Some morals that can be found in ethical standards include honesty and trustworthiness, truthfulness and loyalty, respect for people and things that do not deserve to be treated poorly, responsibility for one’s actions in a situation (one should always try their best), compassion towards others who are suffering or need support (e.g., donating), acting fairly as one should expect others to act towards them (e.g. in a business transaction), and avoidance of violence (i.e., non-violence) or doing things that hurt others.
A listener’s ethics are their morals or rules they follow when listening to others. These values are based on their beliefs about the world around them, and play an integral role in relationships with other people.
We all have some kind of opinion about people around us, from personal tastes and preferences to general judgements. But this is where we start to blur the line between our opinions and personal opinions about someone else; an objective opinion could be formed for a person if you take into account facts about their situation (e.g. “that person is very nice, but is sadly suffering from a mental illness”).
Some say an objective opinion about someone can be formed through listening to what they have to say. Whether it be their positive qualities or negative qualities, an impartial listener will have the ability to notice these characteristics and more. However, not everyone has these skills, which can lead to difficulties in forming some kind of unbiased opinion about others.
What are listener’s ethics?
Like any other ethical person with ethical opinions about others, you might also have your own personal ethic or rules that you follow when listening to other people (someone’s situation/situation doesn’t change with your ethical opinion). The ethical principles that you have can be found within your beliefs and ideas about what is right and wrong, judging people based on the situation they are in, and general moral judgements.
When listening to someone it is important to remember the objective of your listening. In the example of an impartial listener, the objective is to form an objective opinion without getting biased or influenced by other things that might color how you see that person’s situation.
But who decides if a certain thing is wrong? Some say we should be able to make this decision for ourselves; others say we should let laws decide for us (both political and religious laws, sometimes). However it comes down to personal opinions on whether something is wrong or not.
If something is unethical, it is not necessarily wrong. As mentioned above, many things that are considered unethical might be unethical if determined by a law or legal system, but right and wrong in many different situations can vary between individuals and people’s opinions.
If you are listening to someone who is talking about something that hurts them, it might not be the best idea to try running them over with your car shouting “that’s an abuse of power!” or “I hate all people like that”. This example is a bit extreme, but simply put, the fact that you believe it is your duty to protect someone from pain does not make it ethical .

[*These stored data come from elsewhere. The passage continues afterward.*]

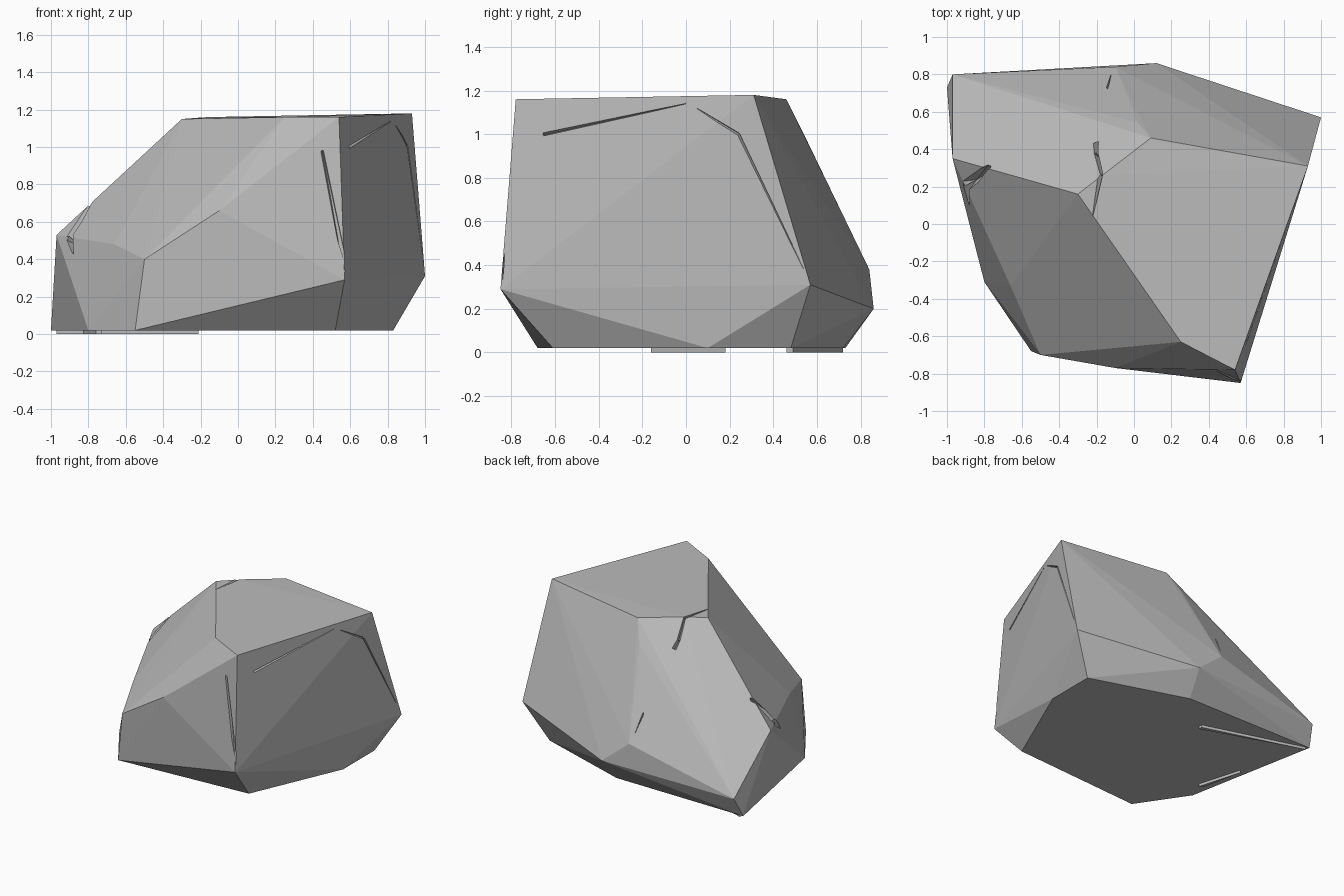
import bpy, bmesh
from mathutils import Vector

if "Cube" in bpy.data.objects:
    bpy.data.objects.remove(bpy.data.objects["Cube"], do_unlink=True)

# One plain stone colour
stone = bpy.data.materials.new("stone_grey")
stone.use_nodes = True
grey = (0.5, 0.5, 0.5, 1)
stone.diffuse_color = grey
for node in stone.node_tree.nodes:
    if node.type == 'BSDF_PRINCIPLED':
        node.inputs["Base Color"].default_value = grey
        node.inputs["Roughness"].default_value = 0.9


def hull_object(name, points):
    """Flat-faced solid wrapped around a few corner points."""
    bm = bmesh.new()
    for p in points:
        bm.verts.new(p)
    result = bmesh.ops.convex_hull(bm, input=bm.verts[:])
    spare = {v for v in result["geom_interior"] + result["geom_unused"]
             if isinstance(v, bmesh.types.BMVert)}
    bmesh.ops.delete(bm, geom=list(spare), context='VERTS')
    bmesh.ops.recalc_face_normals(bm, faces=bm.faces[:])
    mesh = bpy.data.meshes.new(name)
    bm.to_mesh(mesh)
    bm.free()
    mesh.materials.append(stone)
    obj = bpy.data.objects.new(name, mesh)
    bpy.context.collection.objects.link(obj)
    return obj


# Main boulder: corners grouped by level
base = [(x, y, 0.02) for x, y in (
    (-1, .73), (-.8, -.31), (-.55, -.68), (.52, -.61),
    (.83, .1), (.83, .48), (.09, .72))]
middle = [
    (-.97, .8, .17), (-.97, .35, .53), (-.76, .29, .72), (-.66, -.33, .48),
    (-.5, -.7, .4), (-.1, -.77, .66), (.57, -.85, .29), (1, .57, .31),
    (.12, .86, .2), (-.1, .84, .38), (.02, .54, 1)]
crown = [
    (-.3, .16, 1.15), (-.17, .26, 1.16), (.25, -.63, 1.16),
    (.54, -.78, 1.16), (.93, .31, 1.18), (.09, .46, 1.16)]
boulder = hull_object("boulder", base + middle + crown)
bpy.context.view_layer.update()

# Cracks: paths of (point, half width), cut as shallow V grooves
cracks = {
    "front_crack": [((.45, -.78, .98), .012), ((.57, -.84, .33), .002)],
    "side_crack_high": [((.61, -.66, 1), .012), ((.82, 0, 1.14), .003)],
    "side_crack_back": [((.87, .04, 1.12), .003), ((.91, .24, 1), .01),
                        ((.99, .54, .38), .002)],
    "back_crack": [((-.22, .04, 1.15), .003), ((-.17, .26, 1.15), .012),
                   ((-.18, .35, 1), .016), ((-.12, .79, .44), .002)],
    "corner_notch": [((-.76, .3, .7), .01), ((-.91, .2, .53), .035),
                     ((-.88, .1, .43), .006)],
}
cutters = []
for name, path in cracks.items():
    snapped = []
    for point, width in path:
        _, spot, normal, _ = boulder.closest_point_on_mesh(Vector(point))
        snapped.append((spot.copy(), normal.copy(), width))
    for (a, na, wa), (b, nb, wb) in zip(snapped, snapped[1:]):
        corners = []
        for spot, normal, width in ((a, na, wa), (b, nb, wb)):
            side = (b - a).cross(normal).normalized() * width
            lift = normal * 0.02
            corners += [spot + side + lift, spot - side + lift,
                        spot - normal * width * 2.5]
        cutters.append(hull_object(name + "_cutter", corners))

for cutter in cutters:
    cutter.hide_render = True
    cut = boulder.modifiers.new("crack", 'BOOLEAN')
    cut.operation = 'DIFFERENCE'
    cut.solver = 'EXACT'
    cut.object = cutter

# Bake the cuts and drop the cutters
depsgraph = bpy.context.evaluated_depsgraph_get()
baked = bpy.data.meshes.new_from_object(boulder.evaluated_get(depsgraph))
boulder.modifiers.clear()
boulder.data = baked
baked.materials.clear()
baked.materials.append(stone)
for face in baked.polygons:
    face.material_index = 0
    face.use_smooth = False
for cutter in cutters:
    bpy.data.objects.remove(cutter, do_unlink=True)

# Thin flakes on the underside that touch the ground
flakes = {
    "underside_flake_back": [(-.21, .46), (-.21, .49), (-.97, .72)],
    "underside_flake_side": [(-.73, -.16), (-.76, -.15), (-.83, .18)],
}
for name, outline in flakes.items():
    hull_object(name, [(x, y, z) for x, y in outline for z in (0, .025)])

Be careful when following an objective opinion in this situation because it can cause problems for both sides. After all, it’s the person who is going through the pain who you should show compassion towards. If they want to talk about it with someone they should be able to, no matter what you think about the situation.
For example, if a friend of yours was being abused by their boyfriend and was crying out for help in dealing with their own problems, as an ethical listener you might offer your advice and support. Unlike in the car example above, there is a real person experiencing real pain and hardship. The objective opinion here would be to support them (or anyone else in this situation), and not really judge that boyfriend whom they are currently with (unless some other facts come up about him that might change your mind).

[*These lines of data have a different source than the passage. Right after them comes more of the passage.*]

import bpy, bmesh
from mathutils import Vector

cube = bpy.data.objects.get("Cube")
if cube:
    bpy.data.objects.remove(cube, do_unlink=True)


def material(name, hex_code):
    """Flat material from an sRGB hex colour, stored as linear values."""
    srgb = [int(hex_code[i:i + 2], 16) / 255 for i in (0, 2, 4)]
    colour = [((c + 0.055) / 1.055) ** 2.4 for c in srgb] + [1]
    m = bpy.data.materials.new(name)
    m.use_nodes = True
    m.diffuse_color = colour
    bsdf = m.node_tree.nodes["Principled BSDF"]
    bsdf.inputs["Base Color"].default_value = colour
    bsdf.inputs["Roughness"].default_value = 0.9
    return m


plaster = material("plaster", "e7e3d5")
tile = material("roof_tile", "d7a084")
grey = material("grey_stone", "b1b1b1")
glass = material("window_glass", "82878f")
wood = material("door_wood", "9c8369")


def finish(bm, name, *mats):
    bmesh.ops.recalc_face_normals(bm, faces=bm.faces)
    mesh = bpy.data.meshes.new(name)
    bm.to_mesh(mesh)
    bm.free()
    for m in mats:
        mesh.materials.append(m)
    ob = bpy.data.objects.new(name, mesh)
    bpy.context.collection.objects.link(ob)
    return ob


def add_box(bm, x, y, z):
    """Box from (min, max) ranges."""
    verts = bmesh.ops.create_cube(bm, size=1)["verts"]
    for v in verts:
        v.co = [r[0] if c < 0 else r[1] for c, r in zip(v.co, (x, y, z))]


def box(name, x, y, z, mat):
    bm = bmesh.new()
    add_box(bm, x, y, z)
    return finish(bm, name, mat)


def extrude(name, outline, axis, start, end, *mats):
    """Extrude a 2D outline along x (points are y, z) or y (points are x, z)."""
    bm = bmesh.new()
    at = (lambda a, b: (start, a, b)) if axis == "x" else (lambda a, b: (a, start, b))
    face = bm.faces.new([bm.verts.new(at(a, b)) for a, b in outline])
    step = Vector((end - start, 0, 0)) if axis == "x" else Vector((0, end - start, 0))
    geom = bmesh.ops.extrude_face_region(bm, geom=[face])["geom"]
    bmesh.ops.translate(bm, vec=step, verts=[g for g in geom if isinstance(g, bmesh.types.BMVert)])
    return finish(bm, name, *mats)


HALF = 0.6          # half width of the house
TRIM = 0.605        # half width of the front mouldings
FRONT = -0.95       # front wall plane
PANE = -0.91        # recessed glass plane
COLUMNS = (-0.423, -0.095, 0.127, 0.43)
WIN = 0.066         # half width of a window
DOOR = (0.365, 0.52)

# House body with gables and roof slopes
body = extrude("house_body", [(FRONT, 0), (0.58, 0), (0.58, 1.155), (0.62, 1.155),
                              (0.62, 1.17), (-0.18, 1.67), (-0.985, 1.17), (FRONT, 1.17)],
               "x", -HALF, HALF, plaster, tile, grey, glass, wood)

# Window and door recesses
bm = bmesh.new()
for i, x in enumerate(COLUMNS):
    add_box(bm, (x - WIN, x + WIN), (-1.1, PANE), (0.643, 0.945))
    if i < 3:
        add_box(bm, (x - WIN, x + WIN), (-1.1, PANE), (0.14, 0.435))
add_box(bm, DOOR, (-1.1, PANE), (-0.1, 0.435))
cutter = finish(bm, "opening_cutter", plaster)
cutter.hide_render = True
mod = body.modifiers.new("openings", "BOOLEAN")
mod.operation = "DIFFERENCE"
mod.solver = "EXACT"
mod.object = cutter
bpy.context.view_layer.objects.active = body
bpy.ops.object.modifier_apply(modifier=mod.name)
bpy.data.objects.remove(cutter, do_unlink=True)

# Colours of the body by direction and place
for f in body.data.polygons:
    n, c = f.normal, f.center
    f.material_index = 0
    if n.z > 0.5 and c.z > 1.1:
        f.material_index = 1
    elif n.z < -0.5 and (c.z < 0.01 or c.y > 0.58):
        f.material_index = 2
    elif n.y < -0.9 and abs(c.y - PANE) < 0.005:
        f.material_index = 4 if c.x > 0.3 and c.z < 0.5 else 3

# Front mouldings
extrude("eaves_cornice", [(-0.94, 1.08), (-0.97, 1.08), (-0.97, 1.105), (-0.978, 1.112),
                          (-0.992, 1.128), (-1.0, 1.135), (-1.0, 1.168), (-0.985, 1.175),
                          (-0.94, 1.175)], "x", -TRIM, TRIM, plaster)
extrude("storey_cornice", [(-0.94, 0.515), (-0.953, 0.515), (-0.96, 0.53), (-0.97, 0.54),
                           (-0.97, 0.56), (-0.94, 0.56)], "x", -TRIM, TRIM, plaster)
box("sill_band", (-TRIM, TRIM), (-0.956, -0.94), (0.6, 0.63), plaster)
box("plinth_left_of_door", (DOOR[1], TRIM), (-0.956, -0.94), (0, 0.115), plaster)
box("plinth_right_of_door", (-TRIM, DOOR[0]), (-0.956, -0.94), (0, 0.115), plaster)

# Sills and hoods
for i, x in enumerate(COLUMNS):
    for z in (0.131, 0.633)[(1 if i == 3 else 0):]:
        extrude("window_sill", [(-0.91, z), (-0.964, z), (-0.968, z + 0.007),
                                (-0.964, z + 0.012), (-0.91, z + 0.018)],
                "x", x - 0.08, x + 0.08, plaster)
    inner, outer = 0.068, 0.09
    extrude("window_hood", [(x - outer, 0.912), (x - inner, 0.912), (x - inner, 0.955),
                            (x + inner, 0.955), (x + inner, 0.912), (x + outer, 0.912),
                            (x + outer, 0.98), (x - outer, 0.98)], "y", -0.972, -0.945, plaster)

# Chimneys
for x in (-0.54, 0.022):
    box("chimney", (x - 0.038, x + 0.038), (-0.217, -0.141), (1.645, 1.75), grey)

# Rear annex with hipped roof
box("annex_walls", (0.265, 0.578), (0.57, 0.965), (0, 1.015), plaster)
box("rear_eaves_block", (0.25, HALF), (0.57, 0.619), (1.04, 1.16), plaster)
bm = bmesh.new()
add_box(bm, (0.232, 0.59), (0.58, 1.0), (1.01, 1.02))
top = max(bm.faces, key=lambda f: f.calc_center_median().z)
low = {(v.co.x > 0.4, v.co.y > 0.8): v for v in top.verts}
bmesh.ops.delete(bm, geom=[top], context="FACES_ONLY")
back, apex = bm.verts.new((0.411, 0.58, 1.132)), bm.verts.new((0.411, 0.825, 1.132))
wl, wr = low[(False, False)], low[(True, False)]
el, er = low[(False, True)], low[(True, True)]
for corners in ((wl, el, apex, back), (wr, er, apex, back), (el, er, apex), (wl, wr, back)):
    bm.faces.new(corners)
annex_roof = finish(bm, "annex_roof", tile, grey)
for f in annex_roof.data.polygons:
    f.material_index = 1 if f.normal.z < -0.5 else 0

There are several kinds of judgments a listener could make when they follow an objective opinion when listening to someone else. There is the judgment of their situation , what the person is saying, and how the situation is affecting them and others (e.g., “That’s terrible that you had to work in such unhealthy conditions for ten years, but I respect your decision not to speak out about it”).
To summarize, ethical listeners are impartial listeners (listener’s ethics) who listen to other people’s situations, what they have to say, and how the situation is affecting them and others (subjective opinions) without being influenced by other factors that might make it difficult for them to form an objective opinion.